The Register has reported a vulnerability in the programming of GBTQ dating app Jack’d which may expose private images to attackers.
Researcher Oliver Hough discovered the issue around three months ago, but reportedly struggled to contact developers in order to rectify the problem.
GDI reached out to Mark Girolamo, CEO & CFO at Online-Buddies, who said: “Our tech team is aware of the photo vulnerability and has already programmed the changes for this fix. They will deploy the fix this Thursday, February 7.”
There is no straightforward way for hackers to find out which profiles link to which private images, though “educated guesses” may be possible.
San Francisco-based reporter Sean Nichols writes: “The app should place strict access restrictions on which images should be viewable, so that if one user allows another user to see a [picture], only the receiver should be allowed to see it.”
Nichols suggests Jack’d users may wish to delete their private images until the stricter access restrictions have been implemented.
Security vulnerabilities on LGBTQ dating apps often create additional concern for consumers, as many users may not be public about their sexuality.
Grindr came under fire in 2018 for exposing HIV data to third party apps and, further, some were concerned that Chinese parent company Kunlun may be sharing information with the government.
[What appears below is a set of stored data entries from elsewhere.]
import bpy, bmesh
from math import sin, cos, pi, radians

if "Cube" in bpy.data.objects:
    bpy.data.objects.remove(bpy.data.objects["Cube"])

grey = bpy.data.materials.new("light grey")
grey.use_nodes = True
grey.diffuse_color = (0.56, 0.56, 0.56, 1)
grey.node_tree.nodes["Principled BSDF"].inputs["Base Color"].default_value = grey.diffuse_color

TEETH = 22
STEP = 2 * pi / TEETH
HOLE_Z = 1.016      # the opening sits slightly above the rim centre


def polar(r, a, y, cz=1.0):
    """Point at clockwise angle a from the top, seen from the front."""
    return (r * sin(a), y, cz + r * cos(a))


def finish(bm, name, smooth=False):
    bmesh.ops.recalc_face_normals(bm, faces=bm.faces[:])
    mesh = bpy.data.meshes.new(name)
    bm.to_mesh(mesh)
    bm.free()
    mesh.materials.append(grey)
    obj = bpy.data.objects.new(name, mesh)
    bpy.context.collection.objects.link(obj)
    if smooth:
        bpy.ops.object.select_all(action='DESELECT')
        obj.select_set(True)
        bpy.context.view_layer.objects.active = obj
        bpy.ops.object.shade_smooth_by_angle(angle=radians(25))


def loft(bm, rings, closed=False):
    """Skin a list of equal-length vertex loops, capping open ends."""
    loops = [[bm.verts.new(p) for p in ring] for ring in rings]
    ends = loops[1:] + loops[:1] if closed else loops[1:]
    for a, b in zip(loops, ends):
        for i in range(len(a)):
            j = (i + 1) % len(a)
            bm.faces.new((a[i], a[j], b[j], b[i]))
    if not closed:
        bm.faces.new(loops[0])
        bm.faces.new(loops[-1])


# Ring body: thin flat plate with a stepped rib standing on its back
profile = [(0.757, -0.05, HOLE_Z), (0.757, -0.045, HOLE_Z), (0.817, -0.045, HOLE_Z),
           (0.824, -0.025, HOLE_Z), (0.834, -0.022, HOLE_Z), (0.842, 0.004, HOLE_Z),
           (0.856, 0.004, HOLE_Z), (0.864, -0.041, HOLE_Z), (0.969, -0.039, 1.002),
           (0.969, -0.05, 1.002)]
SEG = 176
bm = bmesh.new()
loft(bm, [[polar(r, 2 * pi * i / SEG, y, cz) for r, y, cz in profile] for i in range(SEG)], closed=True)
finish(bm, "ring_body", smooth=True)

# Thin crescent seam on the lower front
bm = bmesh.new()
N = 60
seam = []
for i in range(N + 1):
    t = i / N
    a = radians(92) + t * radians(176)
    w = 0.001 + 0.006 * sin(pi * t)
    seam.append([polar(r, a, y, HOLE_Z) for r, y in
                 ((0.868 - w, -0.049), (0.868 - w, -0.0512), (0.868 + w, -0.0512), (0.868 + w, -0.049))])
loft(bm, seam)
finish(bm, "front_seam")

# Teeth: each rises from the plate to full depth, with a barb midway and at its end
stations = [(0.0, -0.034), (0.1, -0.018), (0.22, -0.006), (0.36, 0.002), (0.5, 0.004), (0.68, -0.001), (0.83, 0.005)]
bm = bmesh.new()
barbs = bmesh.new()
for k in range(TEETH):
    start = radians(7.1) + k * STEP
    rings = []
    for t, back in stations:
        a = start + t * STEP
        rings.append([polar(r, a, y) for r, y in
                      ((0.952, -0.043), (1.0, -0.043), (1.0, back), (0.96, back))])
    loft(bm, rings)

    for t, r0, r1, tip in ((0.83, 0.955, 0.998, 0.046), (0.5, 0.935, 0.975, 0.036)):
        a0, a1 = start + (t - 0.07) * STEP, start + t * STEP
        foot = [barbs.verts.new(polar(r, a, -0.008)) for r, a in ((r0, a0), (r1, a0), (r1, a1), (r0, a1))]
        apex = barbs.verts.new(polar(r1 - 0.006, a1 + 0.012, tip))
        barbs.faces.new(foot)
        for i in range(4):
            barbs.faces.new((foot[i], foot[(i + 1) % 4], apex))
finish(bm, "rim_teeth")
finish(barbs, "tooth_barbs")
In response, Grindr began hosting HIV/AIDS policy experts at a brand new summit in Los Angeles.
Read more here.